"The ordinary methods of determining the true meridian by observation on either Polaris or the sun are so tedious to calculate that most surveyors and students dread making them. Observation on Polaris at either elongation or clumination sic require less calculation and are much simpler, but this simplicity is offset by the fact that they must be taken at an exact instant. If a cloud crosses the sky at the time, the surveyor has to wait until the next night. then again the observer must know the date, exact longitude and latitude and correct time for making the observation, and these are not always known in the field. The method described herein was suggested by Professor Harris.
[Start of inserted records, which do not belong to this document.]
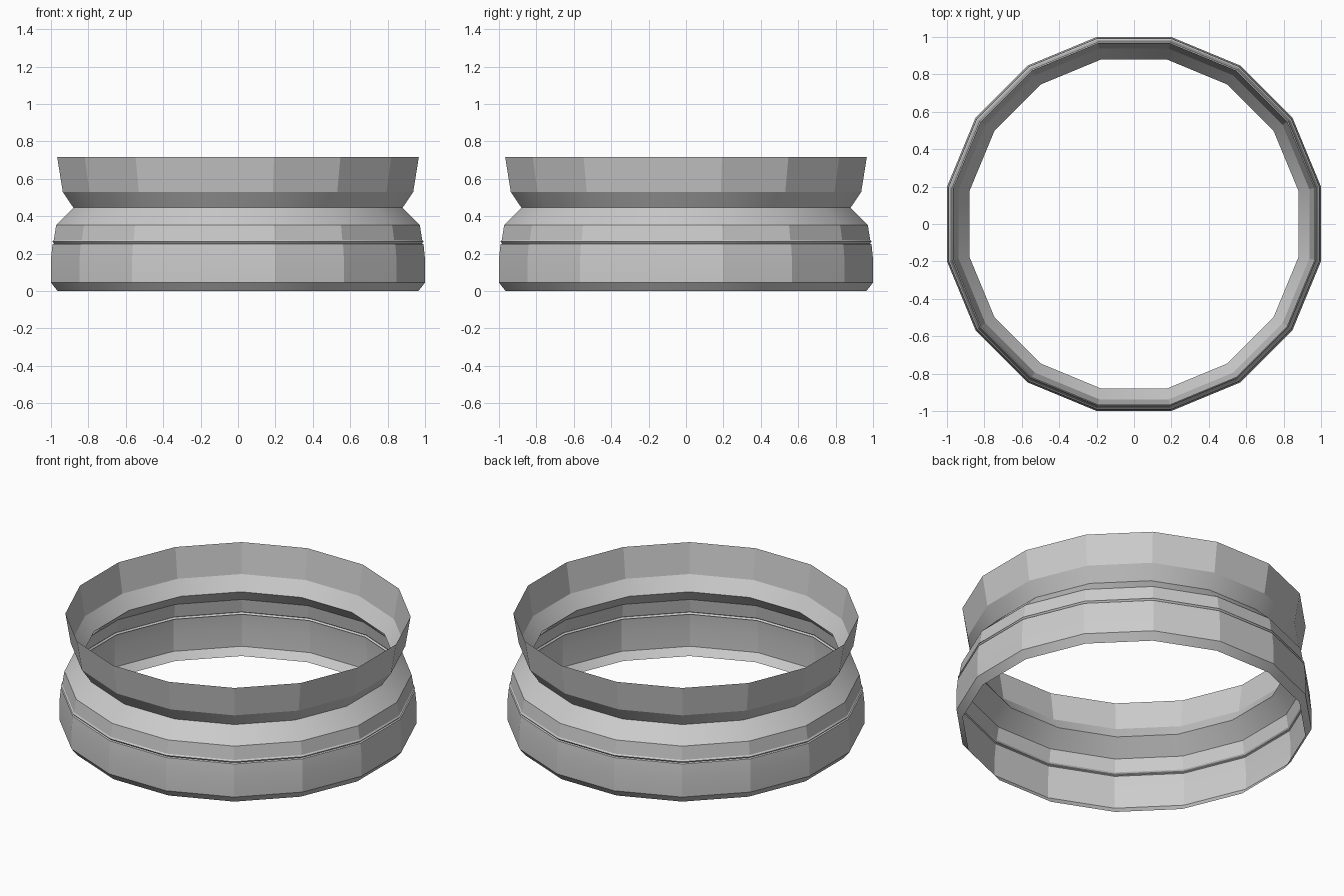
import bpy, bmesh, math

if "Cube" in bpy.data.objects:
    bpy.data.objects.remove(bpy.data.objects["Cube"])

SIDES = 16
# Wall profile: (distance from axis to flat side, height)
PROFILE = [(0.965, 0.0), (1.0, 0.045), (1.0, 0.17), (0.992, 0.25),
           (0.984, 0.254), (0.992, 0.264), (0.985, 0.272),
           (0.972, 0.353), (0.88, 0.445), (0.937, 0.53), (0.967, 0.717)]


def lathe(name, profile, sides):
    """Open faceted shell of revolution with flat sides facing the axes."""
    bm = bmesh.new()
    scale = 1 / math.cos(math.pi / sides)
    rings = []
    for r, z in profile:
        angles = [(i + 0.5) * math.tau / sides for i in range(sides)]
        rings.append([bm.verts.new((r * scale * math.cos(a),
                                    r * scale * math.sin(a), z)) for a in angles])
    for low, high in zip(rings, rings[1:]):
        for i in range(sides):
            j = (i + 1) % sides
            bm.faces.new((low[i], low[j], high[j], high[i]))
    mesh = bpy.data.meshes.new(name)
    bm.to_mesh(mesh)
    bm.free()
    obj = bpy.data.objects.new(name, mesh)
    bpy.context.collection.objects.link(obj)
    return obj


# Thin ring wall with bevelled foot, raised seam, pinched waist and flared rim
ring = lathe("ring_wall", PROFILE, SIDES)

# Blend the bands vertically; keep the facets and the seam and foot edges crisp
bpy.context.view_layer.objects.active = ring
ring.select_set(True)
bpy.ops.object.shade_smooth_by_angle(angle=math.radians(20))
Briefly, it consists of taking a complete sunset to sunrise set of observations of the total angle between Urser Minor Polaris and Urser Minor B Beta and the corresponding angle between Polaris and the known true meridian"--Introduction, page 3.
Harris, Elmo Golightly, 1861-1944
Civil, Architectural and Environmental Engineering
B.S. in Civil Engineering
Missouri School of Mines and Metallurgy
i, 37 pages, 2 plates
© 1917 Howard J. Teas, All rights reserved.
Thesis - Open Access
Surveying -- Instruments
Print OCLC #
Electronic OCLC #
Link to Catalog Recordhttp://merlin.lib.umsystem.edu/record=b2609396~S5
Teas, Howard Jones, "Simple methods and tables for determining true meridian" (1917). Bachelors Theses. 113.